WHAT THE TASK REQUIRES
For each record that follows, restate the text exactly and drop the pictures.

=== Begin Enclosure ===

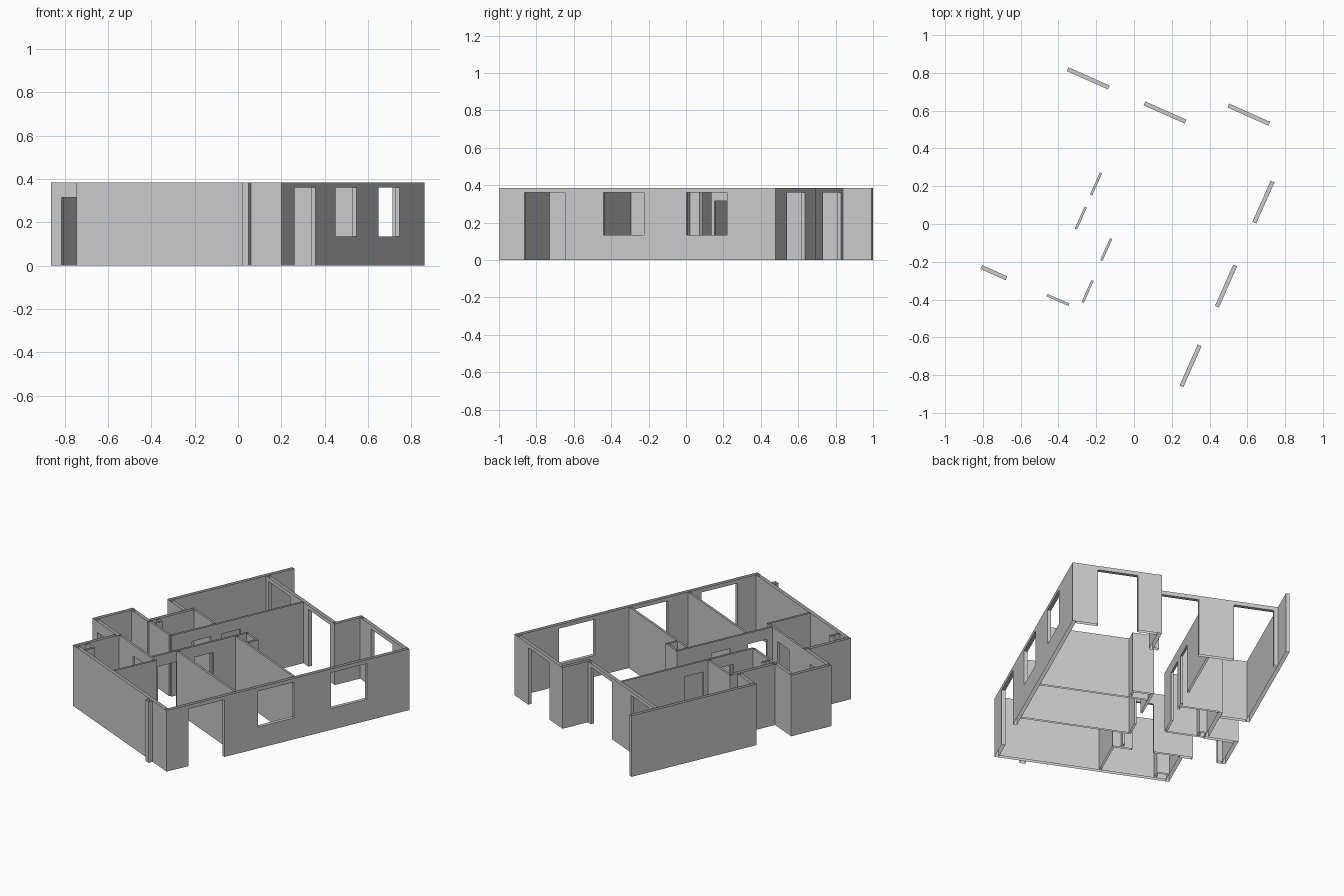
import bpy, bmesh, math

if "Cube" in bpy.data.objects:
    bpy.data.objects.remove(bpy.data.objects["Cube"])

H = 0.385                      # wall height
OUT, INN = 0.022, 0.013        # outer and inner wall thickness
TURN = math.radians(-24)       # the whole plan is turned about z

grey = bpy.data.materials.new("wall grey")
grey.use_nodes = True
grey.diffuse_color = (0.6, 0.6, 0.6, 1)
grey.node_tree.nodes["Principled BSDF"].inputs["Base Color"].default_value = (0.6, 0.6, 0.6, 1)


def wall(name, axis, at, start, end, thick=INN, openings=()):
    """Hollow wall shell, open at top and bottom, running along axis 'a' or 'b'.
    Openings are (centre, width, sill, head)."""
    bm = bmesh.new()

    def quad(*pts):
        # pts are (along, across, height)
        vs = [(s, t, z) if axis == "a" else (t, s, z) for s, t, z in pts]
        bm.faces.new([bm.verts.new(v) for v in vs])

    t0, t1 = at - thick / 2, at + thick / 2

    def sides(s0, s1, z0, z1):
        for t in (t0, t1):
            quad((s0, t, z0), (s1, t, z0), (s1, t, z1), (s0, t, z1))

    def across(s, z0, z1):
        quad((s, t0, z0), (s, t1, z0), (s, t1, z1), (s, t0, z1))

    def level(s0, s1, z):
        quad((s0, t0, z), (s1, t0, z), (s1, t1, z), (s0, t1, z))

    across(start, 0, H)
    across(end, 0, H)
    s = start
    for centre, width, sill, head in sorted(openings):
        o0, o1 = centre - width / 2, centre + width / 2
        sides(s, o0, 0, H)
        sides(o0, o1, head, H)
        level(o0, o1, head)
        if sill > 0:
            sides(o0, o1, 0, sill)
            level(o0, o1, sill)
        across(o0, sill, head)
        across(o1, sill, head)
        s = o1
    sides(s, end, 0, H)
    bmesh.ops.remove_doubles(bm, verts=bm.verts, dist=0.0001)
    bmesh.ops.recalc_face_normals(bm, faces=bm.faces)
    mesh = bpy.data.meshes.new(name)
    bm.to_mesh(mesh)
    bm.free()
    mesh.materials.append(grey)
    obj = bpy.data.objects.new(name, mesh)
    obj.rotation_euler.z = TURN
    bpy.context.scene.collection.objects.link(obj)


def window(c):
    return (c, 0.238, 0.135, 0.36)


def wide_door(c):
    return (c, 0.238, 0, 0.36)


def door(c, width=0.127):
    return (c, width, 0, 0.315)


# Outer walls
wall("window_wall", "b", 0.579, -0.83, 0.787, OUT, [wide_door(-0.564), window(-0.102), window(0.385)])
wall("front_wall", "a", -0.819, -0.424, 0.568, OUT)
wall("front_side_wall", "b", -0.435, -0.83, -0.548, OUT)
wall("entry_wall", "a", -0.537, -0.678, -0.424, OUT, [door(-0.573, 0.146)])
wall("entry_side_wall", "b", -0.689, -0.548, -0.28, OUT)
wall("entry_back_wall", "a", -0.291, -0.678, -0.5, OUT)
wall("recess_wall", "b", -0.511, -0.28, 0.012, OUT)
wall("recess_back_wall", "a", -0.039, -0.678, -0.522, OUT)
wall("long_side_wall", "b", -0.689, -0.05, 0.783, OUT)
wall("back_wall", "a", 0.606, -0.678, 0.06, OUT, [wide_door(-0.535), wide_door(-0.09)])
wall("back_step_wall", "b", 0.071, 0.595, 0.787, OUT)
wall("back_room_wall", "a", 0.776, 0.082, 0.568, OUT, [wide_door(0.32)])

# Inner walls
wall("hall_left_wall", "b", -0.27, -0.285, 0.595, INN, [door(-0.086), door(0.112)])
wall("hall_right_wall", "b", -0.079, -0.525, 0.112, INN, [door(-0.426), door(-0.183)])
wall("bath_front_wall", "a", -0.286, -0.5, -0.276)
wall("bath_back_wall", "a", 0.014, -0.522, -0.276)
wall("front_room_wall", "a", -0.531, -0.424, -0.024, INN, [door(-0.204)])
wall("front_divider", "b", -0.03, -0.808, -0.537)
wall("bedroom_divider", "a", -0.36, -0.072, 0.568)
wall("living_divider", "a", 0.033, -0.072, 0.568)

# Small shafts and pillar
wall("living_shaft_side", "a", 0.105, -0.072, 0.04)
wall("living_shaft_end", "b", 0.034, 0.04, 0.098)
wall("corner_shaft_side", "a", -0.75, -0.424, -0.35)
wall("corner_shaft_end", "b", -0.356, -0.808, -0.757)
wall("bath_shaft_side", "a", -0.235, -0.5, -0.455)
wall("bath_shaft_end", "b", -0.461, -0.28, -0.241)
wall("front_pillar", "b", 0.418, -0.858, -0.83, 0.034)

=== End Enclosure ===

WRITTEN ANSWER
import bpy, bmesh, math

if "Cube" in bpy.data.objects:
    bpy.data.objects.remove(bpy.data.objects["Cube"])

H = 0.385                      # wall height
OUT, INN = 0.022, 0.013        # outer and inner wall thickness
TURN = math.radians(-24)       # the whole plan is turned about z

grey = bpy.data.materials.new("wall grey")
grey.use_nodes = True
grey.diffuse_color = (0.6, 0.6, 0.6, 1)
grey.node_tree.nodes["Principled BSDF"].inputs["Base Color"].default_value = (0.6, 0.6, 0.6, 1)


def wall(name, axis, at, start, end, thick=INN, openings=()):
    """Hollow wall shell, open at top and bottom, running along axis 'a' or 'b'.
    Openings are (centre, width, sill, head)."""
    bm = bmesh.new()

    def quad(*pts):
        # pts are (along, across, height)
        vs = [(s, t, z) if axis == "a" else (t, s, z) for s, t, z in pts]
        bm.faces.new([bm.verts.new(v) for v in vs])

    t0, t1 = at - thick / 2, at + thick / 2

    def sides(s0, s1, z0, z1):
        for t in (t0, t1):
            quad((s0, t, z0), (s1, t, z0), (s1, t, z1), (s0, t, z1))

    def across(s, z0, z1):
        quad((s, t0, z0), (s, t1, z0), (s, t1, z1), (s, t0, z1))

    def level(s0, s1, z):
        quad((s0, t0, z), (s1, t0, z), (s1, t1, z), (s0, t1, z))

    across(start, 0, H)
    across(end, 0, H)
    s = start
    for centre, width, sill, head in sorted(openings):
        o0, o1 = centre - width / 2, centre + width / 2
        sides(s, o0, 0, H)
        sides(o0, o1, head, H)
        level(o0, o1, head)
        if sill > 0:
            sides(o0, o1, 0, sill)
            level(o0, o1, sill)
        across(o0, sill, head)
        across(o1, sill, head)
        s = o1
    sides(s, end, 0, H)
    bmesh.ops.remove_doubles(bm, verts=bm.verts, dist=0.0001)
    bmesh.ops.recalc_face_normals(bm, faces=bm.faces)
    mesh = bpy.data.meshes.new(name)
    bm.to_mesh(mesh)
    bm.free()
    mesh.materials.append(grey)
    obj = bpy.data.objects.new(name, mesh)
    obj.rotation_euler.z = TURN
    bpy.context.scene.collection.objects.link(obj)


def window(c):
    return (c, 0.238, 0.135, 0.36)


def wide_door(c):
    return (c, 0.238, 0, 0.36)


def door(c, width=0.127):
    return (c, width, 0, 0.315)


# Outer walls
wall("window_wall", "b", 0.579, -0.83, 0.787, OUT, [wide_door(-0.564), window(-0.102), window(0.385)])
wall("front_wall", "a", -0.819, -0.424, 0.568, OUT)
wall("front_side_wall", "b", -0.435, -0.83, -0.548, OUT)
wall("entry_wall", "a", -0.537, -0.678, -0.424, OUT, [door(-0.573, 0.146)])
wall("entry_side_wall", "b", -0.689, -0.548, -0.28, OUT)
wall("entry_back_wall", "a", -0.291, -0.678, -0.5, OUT)
wall("recess_wall", "b", -0.511, -0.28, 0.012, OUT)
wall("recess_back_wall", "a", -0.039, -0.678, -0.522, OUT)
wall("long_side_wall", "b", -0.689, -0.05, 0.783, OUT)
wall("back_wall", "a", 0.606, -0.678, 0.06, OUT, [wide_door(-0.535), wide_door(-0.09)])
wall("back_step_wall", "b", 0.071, 0.595, 0.787, OUT)
wall("back_room_wall", "a", 0.776, 0.082, 0.568, OUT, [wide_door(0.32)])

# Inner walls
wall("hall_left_wall", "b", -0.27, -0.285, 0.595, INN, [door(-0.086), door(0.112)])
wall("hall_right_wall", "b", -0.079, -0.525, 0.112, INN, [door(-0.426), door(-0.183)])
wall("bath_front_wall", "a", -0.286, -0.5, -0.276)
wall("bath_back_wall", "a", 0.014, -0.522, -0.276)
wall("front_room_wall", "a", -0.531, -0.424, -0.024, INN, [door(-0.204)])
wall("front_divider", "b", -0.03, -0.808, -0.537)
wall("bedroom_divider", "a", -0.36, -0.072, 0.568)
wall("living_divider", "a", 0.033, -0.072, 0.568)

# Small shafts and pillar
wall("living_shaft_side", "a", 0.105, -0.072, 0.04)
wall("living_shaft_end", "b", 0.034, 0.04, 0.098)
wall("corner_shaft_side", "a", -0.75, -0.424, -0.35)
wall("corner_shaft_end", "b", -0.356, -0.808, -0.757)
wall("bath_shaft_side", "a", -0.235, -0.5, -0.455)
wall("bath_shaft_end", "b", -0.461, -0.28, -0.241)
wall("front_pillar", "b", 0.418, -0.858, -0.83, 0.034)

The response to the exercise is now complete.